That is one dynamic. The other dynamic is that he (Trump) conveyed so much control over the border with at least initial construction of a wall and more money going towards border security, that it may have also relaxed people's concerns about immigration because they said, it's actually being managed now. That is instructive for the future. It shows what conveying order and management persuasively can do, but it doesn't have to be paired with the nativist, xenophobic, and occasionally racist innuendo that was part and parcel of Trumpism. It was nevertheless effective, at least relaxing people's concerns.
I think that Democrats and particularly the immigrant rights movement can capitalize on Trump's excesses to actually bring in new constituents into their camp, but only if they are willing to tolerate the demographic anxiety that people feel and to consult those people rather than to redline them as hopelessly racist. "These hopelessly racist people" are the ticket to comprehensive immigration reform, because they are precisely the people who are standing in the way of it right now. The country is facing what is effectively an intensity gap in public opinion.
The people who are against more immigrants coming into the country are a dwindling share of the population and voters, but they are the people who believe that this is the biggest issue facing the country. If we can turn down the radioactivity of this issue, if we can turn down the volume of the debate and reassure people, I think that that's when progress will be made.
“Democrats and particularly the immigrant rights movement can capitalize on Trump's excesses to actually bring in new constituents into their camp, but only if they are willing to tolerate the demographic anxiety that people feel and to consult those people rather than to redline them as hopelessly racist. "These hopelessly racist people" are the ticket to comprehensive immigration reform, because they are precisely the people who are standing in the way of it right now.”
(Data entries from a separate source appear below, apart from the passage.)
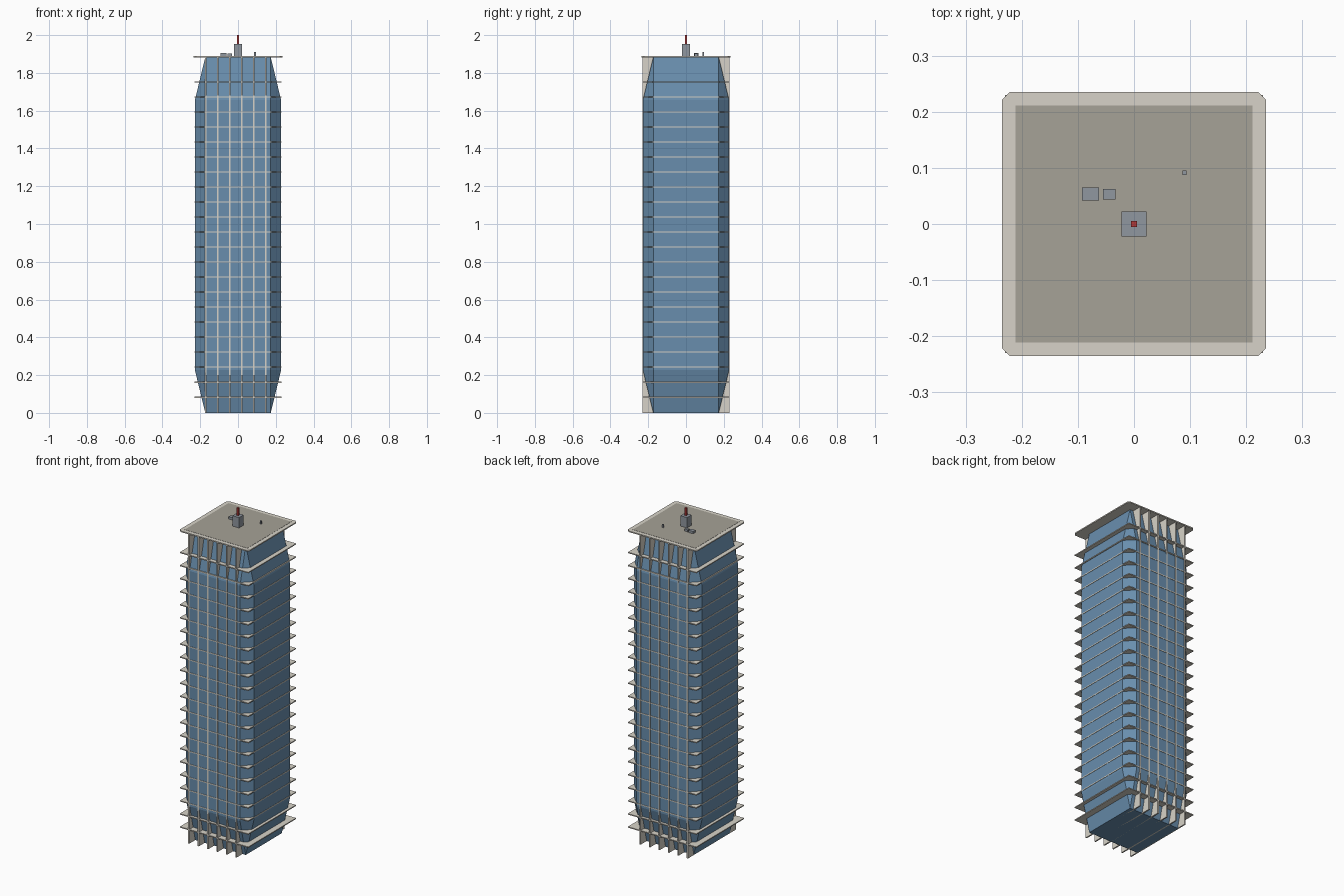
import bpy, bmesh
from mathutils import Vector

if "Cube" in bpy.data.objects:
    bpy.data.objects.remove(bpy.data.objects["Cube"])


def material(name, color):
    m = bpy.data.materials.new(name)
    m.diffuse_color = (*color, 1)
    m.use_nodes = True
    m.node_tree.nodes["Principled BSDF"].inputs["Base Color"].default_value = m.diffuse_color
    return m


glass = material("blue_glass", (0.14, 0.27, 0.42))
concrete = material("pale_concrete", (0.68, 0.65, 0.58))
roofing = material("roofing", (0.38, 0.36, 0.31))
metal = material("metal", (0.28, 0.31, 0.35))
red = material("red_paint", (0.45, 0.04, 0.04))


def box(name, lo, hi, mat, bevel=0, vertical_only=False, unit_bevel=False):
    """Box between two corners; unit_bevel chamfers the cube before it is stretched."""
    lo, hi = Vector(lo), Vector(hi)
    bm = bmesh.new()
    bmesh.ops.create_cube(bm, size=1)

    def chamfer():
        edges = [e for e in bm.edges if not vertical_only
                 or abs(e.verts[0].co.z - e.verts[1].co.z) > 1e-5]
        bmesh.ops.bevel(bm, geom=edges, offset=bevel, offset_type='OFFSET',
                        segments=1, profile=0.5, affect='EDGES')

    if bevel and unit_bevel:
        chamfer()
    bmesh.ops.scale(bm, vec=hi - lo, verts=bm.verts)
    bmesh.ops.translate(bm, vec=(lo + hi) / 2, verts=bm.verts)
    if bevel and not unit_bevel:
        chamfer()
    me = bpy.data.meshes.new(name)
    bm.to_mesh(me)
    bm.free()
    me.materials.append(mat)
    ob = bpy.data.objects.new(name, me)
    bpy.context.collection.objects.link(ob)
    return ob


# Glass tower, chamfered on every edge
H, R = 1.883, 0.228
box("glass_tower", (-R, -R, 0), (R, R, H), glass, bevel=0.12, unit_bevel=True)

# Square floor slabs
S = 0.230
for i in range(22):
    z = 0.083 + i * 0.0795
    box(f"floor_slab_{i + 1}", (-S, -S, z - 0.003), (S, S, z + 0.003), concrete)

# Vertical fins running through the depth of the tower
for i in range(6):
    x = -0.17 + i * 0.0635
    box(f"fin_{i + 1}", (x - 0.004, -S, 0), (x + 0.004, S, H), concrete)

# Roof slab with clipped corners and an inset deck
C = 0.235
box("roof_slab", (-C, -C, H - 0.001), (C, C, 1.889), concrete,
    bevel=0.0135, vertical_only=True)
box("roof_deck", (-0.211, -0.211, 1.884), (0.211, 0.211, 1.890), roofing)

# Rooftop equipment
top = 1.888
box("antenna_base", (-0.022, -0.022, top), (0.022, 0.022, 1.953), metal)
box("antenna_mast", (-0.005, -0.005, 1.95), (0.005, 0.005, 2.0), red)
box("cooling_unit_large", (-0.093, 0.042, top), (-0.062, 0.065, 1.904), metal)
box("cooling_unit_small", (-0.055, 0.044, top), (-0.033, 0.062, 1.903), metal)
box("vent_pipe", (0.086, 0.087, top), (0.094, 0.095, 1.910), metal)
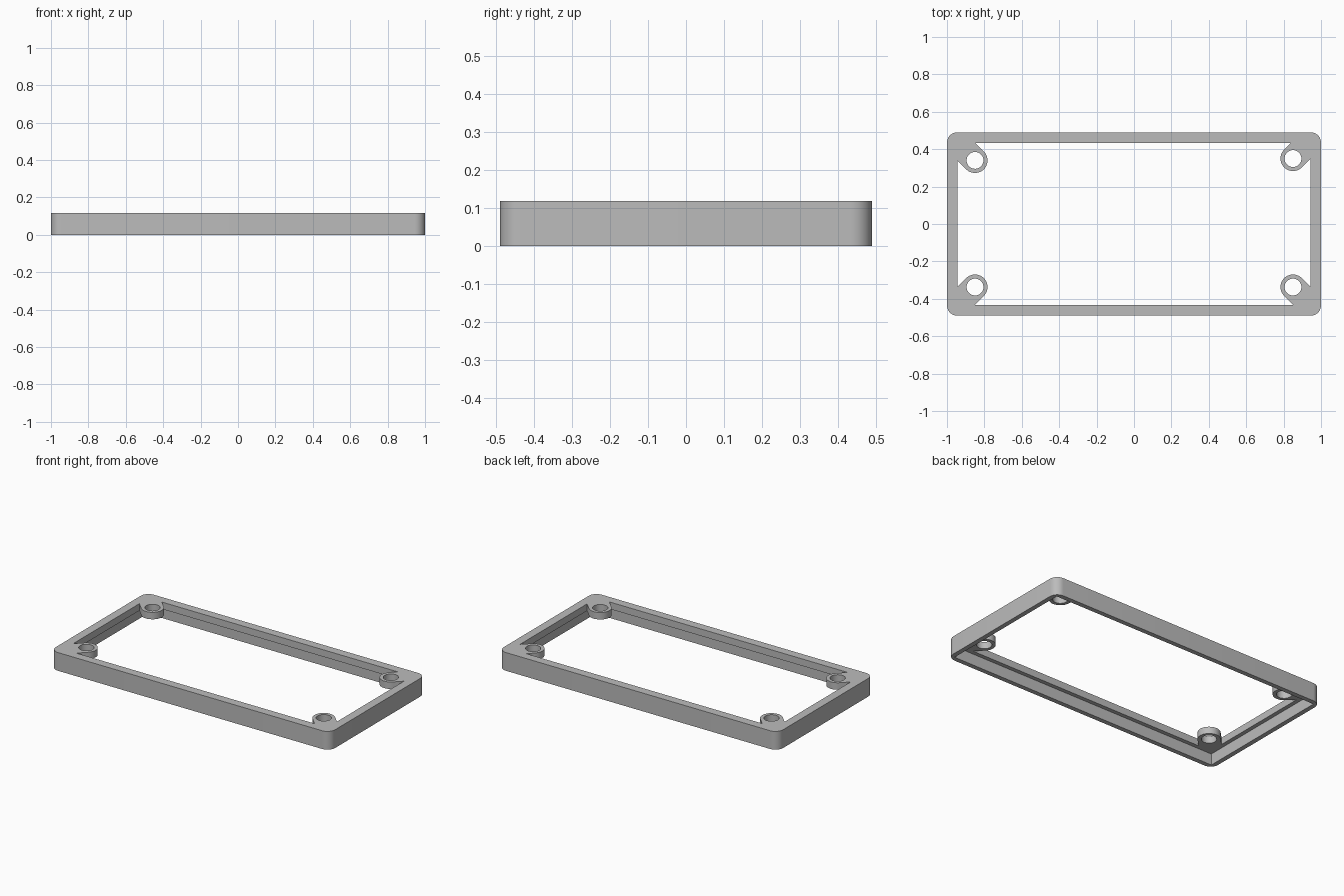
import bpy, bmesh
from math import cos, sin, pi, radians, sqrt

cube = bpy.data.objects.get("Cube")
if cube:
    bpy.data.objects.remove(cube)

HALF_X, HALF_Y, HEIGHT = 1.0, 0.49, 0.118
CORNER_R = 0.055
LIP, RIM = 0.056, 0.03          # width of the top lip and of the lower rim
LEDGE_Z = 0.073                 # underside of the lip and the bosses
BOSS_R, HOLE_R = 0.067, 0.045
# Boss centres, counter-clockwise from the back left
BOSSES = [(0.85, 0.35), (-0.85, 0.34), (-0.85, -0.337), (0.85, -0.337)]


def arc(cx, cy, r, start, sweep, n):
    return [(cx + r * cos(start + sweep * i / n), cy + r * sin(start + sweep * i / n))
            for i in range(n + 1)]


def sign(v):
    return 1 if v > 0 else -1


# Rounded outer outline
outer = []
for k, (bx, by) in enumerate(BOSSES):
    outer += arc(sign(bx) * (HALF_X - CORNER_R), sign(by) * (HALF_Y - CORNER_R),
                 CORNER_R, k * pi / 2, pi / 2, 10)

# Square-cornered recess under the lip
cavity = [(sign(bx) * (HALF_X - RIM), sign(by) * (HALF_Y - RIM)) for bx, by in BOSSES]

# Upper opening: each boss is joined to its corner by a diagonal web
opening = []
wall_x, wall_y = HALF_X - LIP, HALF_Y - LIP
for k, (bx, by) in enumerate(BOSSES):
    sx, sy = sign(bx), sign(by)
    reach = BOSS_R * sqrt(2)
    on_side = (sx * wall_x, by + sy * (wall_x - abs(bx) - reach))
    on_long = (bx + sx * (wall_y - abs(by) - reach), sy * wall_y)
    first, last = (on_side, on_long) if k % 2 == 0 else (on_long, on_side)
    opening += [first] + arc(bx, by, BOSS_R, k * pi / 2 - pi / 4, -pi, 24) + [last]

holes = [arc(bx, by, HOLE_R, 0, 2 * pi, 32)[:-1] for bx, by in BOSSES]

bm = bmesh.new()


def ring(points, z):
    verts = [bm.verts.new((x, y, z)) for x, y in points]
    for a, b in zip(verts, verts[1:] + verts[:1]):
        bm.edges.new((a, b))
    return verts


def wall(low, high):
    n = len(low)
    for i in range(n):
        j = (i + 1) % n
        bm.faces.new((low[i], low[j], high[j], high[i]))


def fill(rings):
    edges = [bm.edges.get((a, b)) for r in rings for a, b in zip(r, r[1:] + r[:1])]
    bmesh.ops.triangle_fill(bm, edges=edges, use_beauty=True)


# Flat layers: underside of rim, underside of lip and bosses, top
rim_out, rim_in = ring(outer, 0), ring(cavity, 0)
ledge_out, ledge_in = ring(cavity, LEDGE_Z), ring(opening, LEDGE_Z)
top_out, top_in = ring(outer, HEIGHT), ring(opening, HEIGHT)
holes_low = [ring(h, LEDGE_Z) for h in holes]
holes_high = [ring(h, HEIGHT) for h in holes]
fill([rim_out, rim_in])
fill([ledge_out, ledge_in] + holes_low)
fill([top_out, top_in] + holes_high)

# Upright walls
for low, high in [(rim_out, top_out), (rim_in, ledge_out), (ledge_in, top_in),
                  *zip(holes_low, holes_high)]:
    wall(low, high)
bmesh.ops.recalc_face_normals(bm, faces=bm.faces[:])

mesh = bpy.data.meshes.new("bezel_frame")
bm.to_mesh(mesh)
bm.free()
frame = bpy.data.objects.new("bezel_frame", mesh)
bpy.context.collection.objects.link(frame)

grey = bpy.data.materials.new("plain_grey")
grey.use_nodes = True
colour = (0.5, 0.5, 0.5, 1)
grey.diffuse_color = colour
grey.node_tree.nodes["Principled BSDF"].inputs["Base Color"].default_value = colour
mesh.materials.append(grey)

bpy.ops.object.select_all(action='DESELECT')
frame.select_set(True)
bpy.context.view_layer.objects.active = frame
bpy.ops.object.shade_smooth_by_angle(angle=radians(30))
Aaron: Thank you for listening to Reimagining Liberty. If you enjoy the show, please take a moment to rate and review it on Apple Podcasts. You can also join our Discord listener community and book club by following the link in the show notes. ReImagining Liberty is a project of The UnPopulist and is produced by Landry Ayres.